outlets want to give them. When politicians lie, they can now be recorded
and rebutted in the time it takes to put up a web page, I think that's
progress. You don't need to own your own TV station [for example
Marylaine: How would you like to see more libraries using the net? Do you see untapped potential for increasing or improving service to our users?
Jessamyn: I'm a real fan of my local library, Seattle Public Library, in some ways.
They offer 90 minutes a day of text-only dial up to the Internet where
people can surf, check email, check out the freenet and check the catalog as
well as a few online indices. They offer connectivity, not just access to
resources in the library -- it's very egalitarian. Once you get in the
library, you can use computers to surf, write papers, learn English -- or just
learn to use computers, which is still what a lot of people need. They have
classes in how to use the web and look for subject specific resources, as well
as in the use of some software tools.
I'd like to see libraries working more on their web pages and becoming
portals to good online sources of information. Every library has its own
list of links, but very few aim for any kind of comprehensivity, like the
LibraryLand index at http://sunsite.berkeley.edu/LibraryLand/index3.html.
Also it seems that they could be working more with local service
organizations to make sure people who are in need of certain services can
figure out how to get them. Not necessarily to be duplicating other social
service organizations' work, but more to be good pointers. Libraries seem to
me to be in a unique place to be online starter points for non-advertiser
supported community information and I'd love to see more of that.
Marylaine: And the question I ask everybody: How do you keep current? What do you read routinely, what sites do you visit, what listserves if any do you look in on, what conferences do you go to, etc.?
Jessamyn: I am a total spaz when it comes to researching my own site. These are the
sources I rely on most often:
a news search on the word librarian that scours online news sources
links people mail me, especially my mom.
my own links on librarian.net that are places I like to check in with that
have current information like http://www.jennyscybrary.com and what's new on Digital
a few weblogs like Research Buzz http://www.researchbuzz.com/news/index.html and weekly things like Library Juice http://www.libr.org/Juice/
I go to the library and ask the librarians what's up [how non-virtual!]
my bookmarks list of pages I check in on from time to time http://www.librarian.net/linky.html

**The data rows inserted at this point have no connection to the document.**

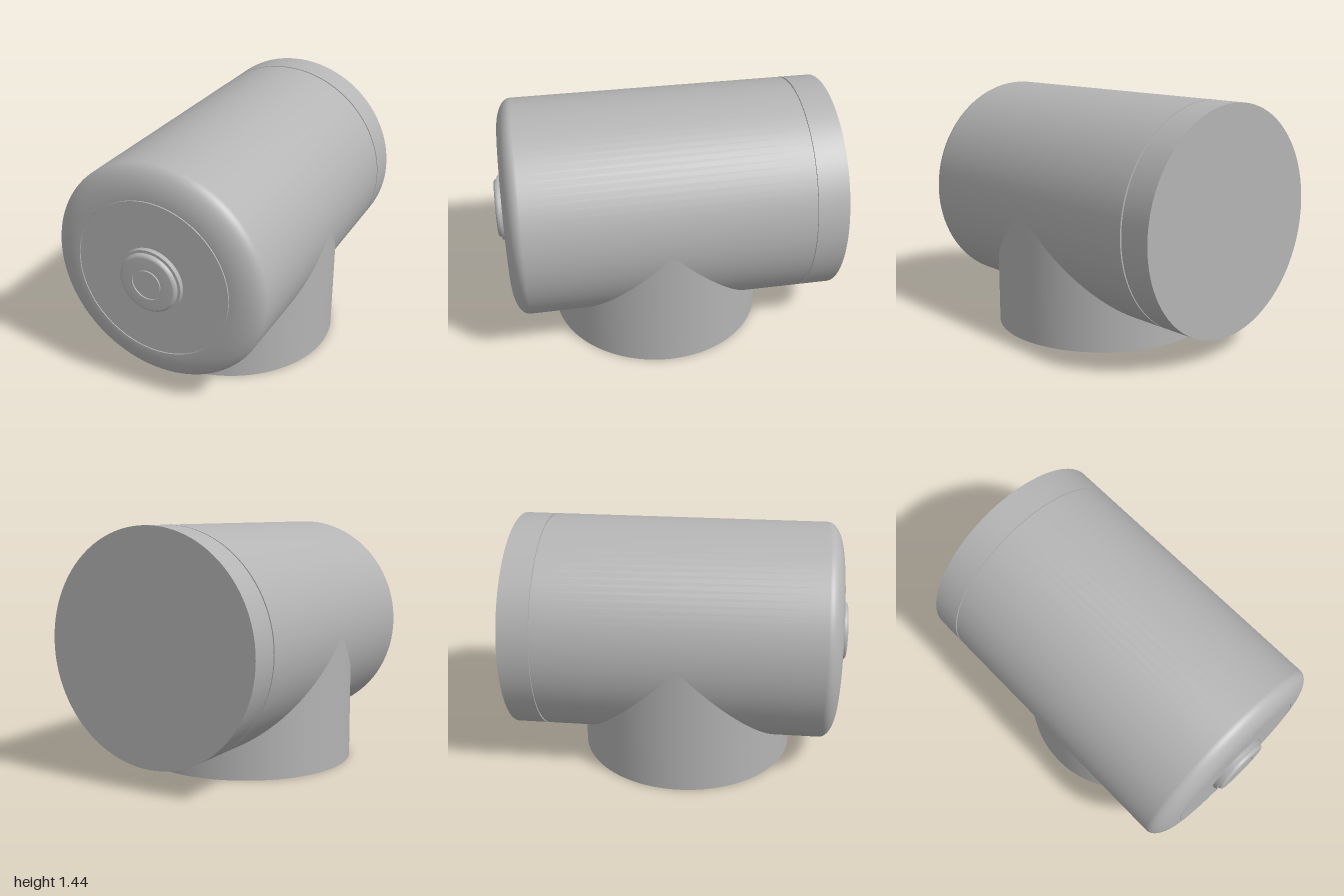
import * as THREE from 'three';
import { toCreasedNormals } from 'three/addons/utils/BufferGeometryUtils.js';

const R = 0.657; // shared radius of barrel and stem
const AXIS_Y = 0.787; // height of the barrel axis
const STEM_Z = 0.025;
const SEGMENTS = 96;

export function createModel() {
  const model = new THREE.Group();
  const grey = new THREE.MeshStandardMaterial({ color: 0xb4b4b4 });
  grey.name = 'grey';

  const add = (name, geometry, y, z) => {
    const mesh = new THREE.Mesh(geometry, grey);
    mesh.name = name;
    mesh.position.set(0, y, z);
    model.add(mesh);
  };

  // Turned part on the barrel axis; profile is [radius, z] from back to front
  const turned = (name, profile) => {
    const points = profile.map(([r, z]) => new THREE.Vector2(r, z));
    const geometry = new THREE.LatheGeometry(points, SEGMENTS).rotateX(Math.PI / 2);
    add(name, toCreasedNormals(geometry, 0.5), AXIS_Y, 0);
  };

  // Quarter ellipse from (r + a, z) to (r, z + b)
  const rounded = (r, z, a, b, steps) => Array.from({ length: steps + 1 }, (_, i) => {
    const t = (i / steps) * Math.PI / 2;
    return [r + a * Math.cos(t), z + b * Math.sin(t)];
  });

  // Rear cap, separated from the barrel by a narrow groove
  turned('rearCap', [[0, -1], [R, -1], [R, -0.815], [R - 0.01, -0.815]]);

  // Barrel with its rounded front rim and a groove round the front plate
  turned('barrel', [
    [R - 0.01, -0.815], [R - 0.01, -0.805], [R, -0.805],
    ...rounded(0.473, 0.855, R - 0.473, 0.095, 16),
    [0.473, 0.942], [0.467, 0.942],
  ]);
  turned('frontPlate', [[0.467, 0.942], [0.467, 0.95], [0, 0.95]]);

  // Stepped button with a ring groove
  turned('buttonBase', [[0.195, 0.945], [0.195, 0.978], [0.178, 0.978]]);
  turned('button', [
    [0.178, 0.976], ...rounded(0.16, 0.978, 0.018, 0.022, 8),
    [0.095, 1], [0.095, 0.992], [0.08, 0.992], [0.08, 1], [0, 1],
  ]);

  // Stem, its top edge cut to meet the barrel
  const stem = new THREE.CylinderGeometry(R, R, AXIS_Y, SEGMENTS, 1, true).translate(0, AXIS_Y / 2, 0);
  const p = stem.attributes.position;
  for (let i = 0; i < p.count; i++) {
    if (p.getY(i) > 0.1) p.setY(i, AXIS_Y - Math.abs(p.getZ(i)));
  }
  add('stem', stem, 0, STEM_Z);
  add('stemBase', new THREE.CircleGeometry(R, SEGMENTS).rotateX(Math.PI / 2), 0, STEM_Z);

  return model;
}
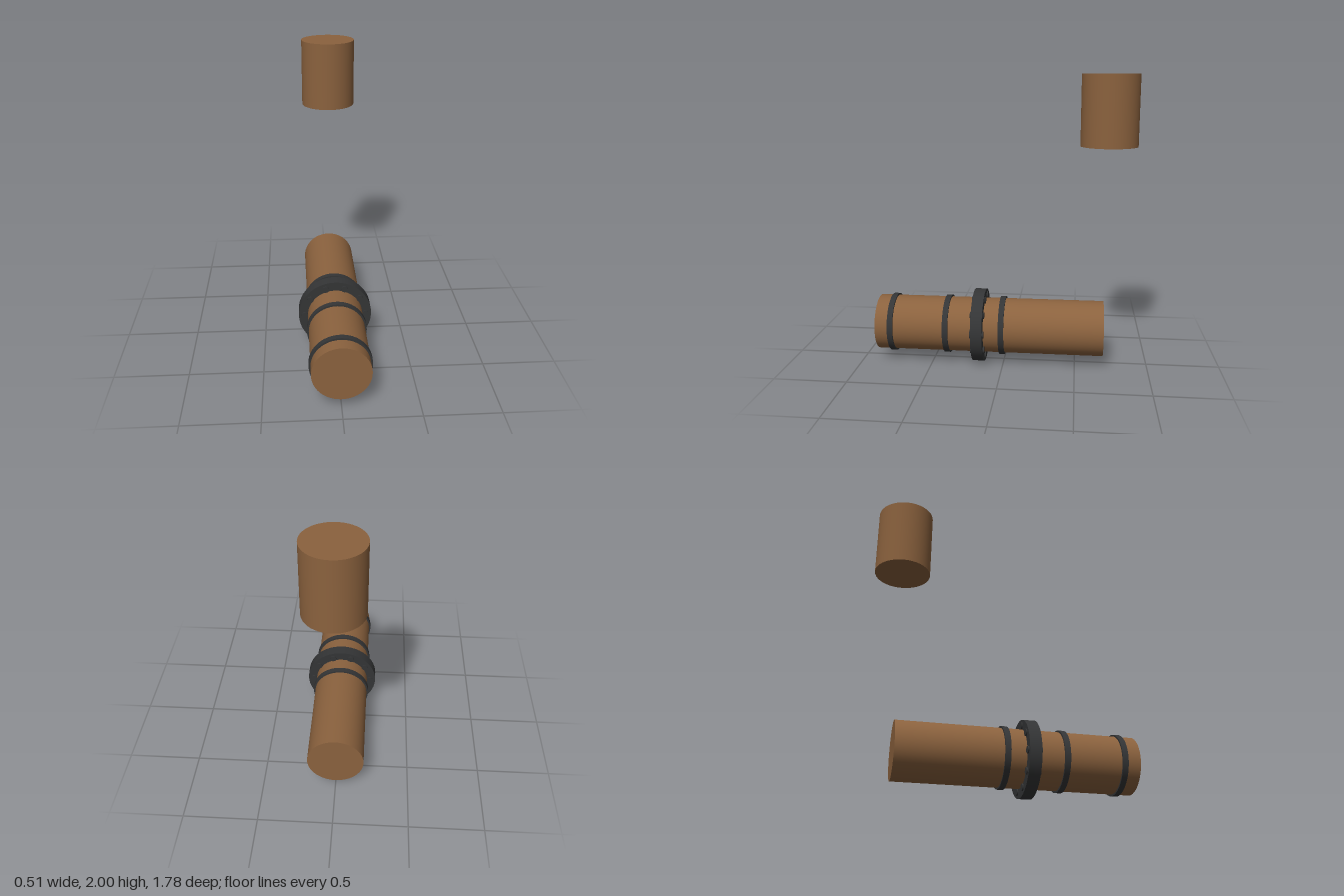
import * as THREE from 'three';

export function createModel() {
  const model = new THREE.Group();
  const rust = new THREE.MeshStandardMaterial({ color: 0x8b623e });
  rust.name = 'rusty brown';
  const iron = new THREE.MeshStandardMaterial({ color: 0x343536 });
  iron.name = 'dark iron';

  const axisY = 0.254;
  const pipeRadius = 0.191;

  // Cylinder lying along z, from its centre position
  function lying(name, radius, length, x, y, z, material, sides = 48) {
    const geometry = new THREE.CylinderGeometry(radius, radius, length, sides);
    geometry.rotateX(Math.PI / 2);
    const mesh = new THREE.Mesh(geometry, material);
    mesh.name = name;
    mesh.position.set(x, y, z);
    return mesh;
  }

  // Horizontal pipe
  model.add(lying('horizontalPipe', pipeRadius, 1.583, 0, axisY, 0.098, rust));

  // Separate upright pipe section above the rear end
  const upright = new THREE.Mesh(
    new THREE.CylinderGeometry(pipeRadius, pipeRadius, 0.472, 48), rust);
  upright.name = 'uprightPipe';
  upright.position.set(0, 1.764, -0.7);
  model.add(upright);

  // Narrow clamping bands
  for (const z of [0.781, 0.394, 0.007]) {
    model.add(lying('band', 0.203, 0.038, 0, axisY, z, iron));
  }

  // Bolted flange, with bolts passing through both faces
  const flange = new THREE.Group();
  flange.name = 'flange';
  flange.position.set(0, axisY, 0.17);
  flange.add(lying('flangeRing', 0.254, 0.079, 0, 0, 0, iron));
  for (let i = 0; i < 10; i++) {
    const a = (i / 10) * Math.PI * 2;
    flange.add(lying('bolt', 0.0235, 0.096,
      Math.cos(a) * 0.212, Math.sin(a) * 0.212, 0, iron, 12));
  }
  model.add(flange);

  return model;
}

I go to ALA's annual and midwinter conferences when I can, mostly to check
in with the radical librarian community and do some travelling
Basically I figure it's a big world and I can only know so much so I try to
talk to people everywhere all the time to get some idea of what the current
memes are and whether they're worth me replicating.